Ethnic violence is rocking Kyrgyzstan. Uzbek citizens of the central Asian nation are alleging atrocities committed against them by Kyrgyz gangs roaming those parts of their nation in which ethnic Uzbeks form a significant part of the nation. The death toll so far stands at 117 killed with many more homes burned and Uzbeks injured. This is particularly curious because Uzbekistan has almost five times as many people as Kyrgyzstan and Uzbekistan has twice the land area as Kyrgyzstan.
The New York Times on June 14 quoted a statement from General David Petraeus, commander of the United States Central Command (USCENTCOM) that there could be as much as $1 trillion in mineral deposits in Afghanistan, including significant deposits of lithium, an alkaline metal with numerous industrial applications, including lithium batteries.
AP reported statements from NATO leaders on June 11 declaring that the alliance had “regained the initiative” in the Afghan war, along with promises that the gains could result in a handover of security responsibilities to Afghan authorities by the end of 2010.
The New York Times — the newspaper whose reporter Walter Duranty won a Pulitzer Prize in 1932 while deliberately covering up Joseph Stalin’s starvation of the Ukrainian people — has apparently changed its tune on the subject of communism in the decades since.
In 2005 the U.S. Supreme Court, in the case of Kelo v. City of New London, ruled that governments in the United States have the right to steal their citizens’ property and transfer it to private developers as long as it serves a “public purpose,” namely bringing in more tax revenue. Thus, according to the court, the city of New London, Connecticut, was within its rights to evict Susette Kelo and others from their property in order to hand the property over to Pfizer for development — development that, in fact, never materialized.

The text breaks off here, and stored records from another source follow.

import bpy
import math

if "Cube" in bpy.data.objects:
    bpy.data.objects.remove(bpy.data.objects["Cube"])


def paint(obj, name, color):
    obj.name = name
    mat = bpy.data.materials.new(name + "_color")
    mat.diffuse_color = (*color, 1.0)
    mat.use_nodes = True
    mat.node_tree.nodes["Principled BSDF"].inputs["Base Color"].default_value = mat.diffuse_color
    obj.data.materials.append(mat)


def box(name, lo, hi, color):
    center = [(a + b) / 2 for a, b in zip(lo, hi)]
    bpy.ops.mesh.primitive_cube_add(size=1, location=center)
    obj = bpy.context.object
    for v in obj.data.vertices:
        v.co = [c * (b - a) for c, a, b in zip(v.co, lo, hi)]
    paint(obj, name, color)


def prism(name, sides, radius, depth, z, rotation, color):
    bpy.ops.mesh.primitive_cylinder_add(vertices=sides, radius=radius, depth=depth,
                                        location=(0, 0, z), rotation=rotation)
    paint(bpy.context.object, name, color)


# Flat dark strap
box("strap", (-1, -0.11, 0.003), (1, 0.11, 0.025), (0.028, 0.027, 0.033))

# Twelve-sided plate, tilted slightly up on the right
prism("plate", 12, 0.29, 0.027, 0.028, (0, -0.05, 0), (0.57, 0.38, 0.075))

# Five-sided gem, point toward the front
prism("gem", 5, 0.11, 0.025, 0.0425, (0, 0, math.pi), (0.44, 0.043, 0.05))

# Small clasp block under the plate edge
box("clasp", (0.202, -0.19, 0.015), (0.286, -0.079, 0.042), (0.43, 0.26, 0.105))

"There has been a overwhelming criticism, both nationally and internationally, against the alleged “attack” on the so-called Freedom Flotilla by the Israeli Defense Force. Mainstream media outlets originally reported that boats filled with “peace activists” were attacked by violent armed Israelis. In fact, words like “slaughter” and “genocide” were used in reference to the event. Of course, as it turns out, the “peace activists” were in fact terrorists, a minor detail that has been conveniently left out in most reports on the incident.
On Monday, May 31, the Los Angeles Times was reporting that officials in Pakistan have released Major Adnan Ahmad, recently taken into custody under suspicion of helping the Times Square bomb attempt suspect, Faisal Shahzad. Pakistani law enforcement sources said it had been determined that Major Ahmad had not been involved with the failed car bombing.

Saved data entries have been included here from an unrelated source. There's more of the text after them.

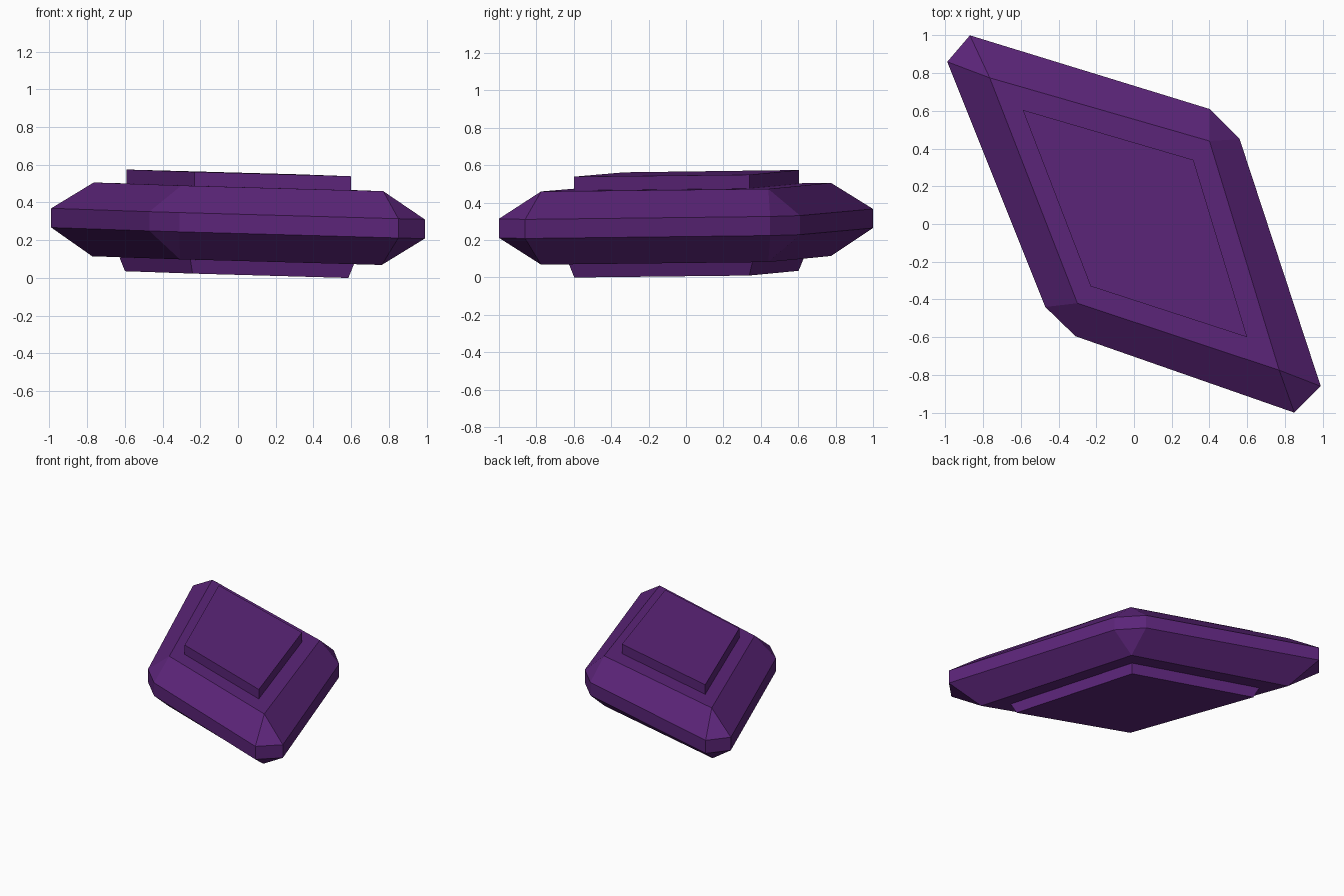
import bpy, bmesh

if "Cube" in bpy.data.objects:
    bpy.data.objects.remove(bpy.data.objects["Cube"])

purple = bpy.data.materials.new("deep purple")
purple.diffuse_color = (0.105, 0.018, 0.19, 1)
purple.use_nodes = True
purple.node_tree.nodes["Principled BSDF"].inputs["Base Color"].default_value = purple.diffuse_color

# Plan outlines, counter-clockwise; two rim points belong to each rhombus corner
RIM = [(-0.87, 1.0), (-0.99, 0.86), (-0.47, -0.44), (-0.31, -0.595),
       (0.85, -1.0), (0.99, -0.86), (0.56, 0.45), (0.40, 0.61)]
FACE = [(-0.765, 0.775), (-0.30, -0.42), (0.77, -0.775), (0.40, 0.44)]
PLATE = [(-0.59, 0.605), (-0.23, -0.33), (0.60, -0.60), (0.315, 0.34)]


def ring(bm, pts, z, scale=1.0, dx=0.0):
    """Outline at height z, following the slight tilt of the gem."""
    return [bm.verts.new((x * scale + dx, y * scale, z - 0.027 * x + 0.003 * y))
            for x, y in pts]


def band(bm, a, b):
    n = len(a)
    for i in range(n):
        j = (i + 1) % n
        bm.faces.new((a[i], a[j], b[j], b[i]))


def facet(bm, rim, face):
    """Bevel from the eight-sided rim to the four-sided flat face."""
    n = len(face)
    for i in range(n):
        j = (i + 1) % n
        bm.faces.new((rim[2 * i], rim[2 * i + 1], face[i]))
        bm.faces.new((rim[2 * i + 1], rim[2 * j], face[j], face[i]))
    bm.faces.new(face)


def finish(bm, name):
    bmesh.ops.recalc_face_normals(bm, faces=bm.faces[:])
    me = bpy.data.meshes.new(name)
    bm.to_mesh(me)
    bm.free()
    me.materials.append(purple)
    bpy.context.collection.objects.link(bpy.data.objects.new(name, me))


# Gem body: upright rim with bevels above and below
bm = bmesh.new()
low, high = ring(bm, RIM, 0.238), ring(bm, RIM, 0.34)
band(bm, low, high)
facet(bm, high, ring(bm, FACE, 0.483))
facet(bm, low, ring(bm, FACE, 0.092, dx=-0.008))
finish(bm, "gem_body")


# Raised plates on the top and underside
def plate(name, z0, s0, z1, s1, dx):
    bm = bmesh.new()
    a, b = ring(bm, PLATE, z0, s0, dx), ring(bm, PLATE, z1, s1, dx)
    band(bm, a, b)
    bm.faces.new(a)
    bm.faces.new(b)
    finish(bm, name)


plate("top_plate", 0.483, 1.0, 0.557, 1.0, 0.0)
plate("bottom_plate", 0.092, 1.045, 0.018, 0.995, -0.012)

George Washington warned Americans about entangling alliances with the Old World. Perhaps one reason is exemplified by last Friday's attack in Lahore, Pakistan, by Islamic extremists against a sect of Islam that rejects some tenets of the Islam practiced by most Musliims. The terrorists hit two mosques crowded with worshippers, killing scores of the minority sect.
According to UPI on Thursday, May 27, Pakisan's Interior Minister, Rehman Malik, has made known the results, to date, of his government's investigation concerning Faisal Shahzad, the Pakistan-American suspect who attempted a failed car bombing in Times Square on Saturday, May 1. According to Mr. Malik, Pakistan is now confirming that Shahzad had connections in that country's terrorist stronghold area of South Waziristan, “and his accounts are in focus for investigation.” He added that they intend to continue following these leads. Pakistani officials also have two individuals under questioning who are suspected of escorting Shahzad to Waziristan for terrorist training.
Voice of America News reported on May 26 that Iranian President Mahmoud Ahmadinejad, speaking during a televised news speech made in the southeastern city of Kerman, called on Russia and the United States to accept a nuclear fuel-swap deal, warning that it will be the last chance to resolve the nuclear stand off.
The crisis that began with the March 26 sinking of the South Korean warship Cheonan by a North Korean submarine continued on May 25, as KCNA, North Korea’s official news agency, announced that “All communication links between the north and the south will be cut off.”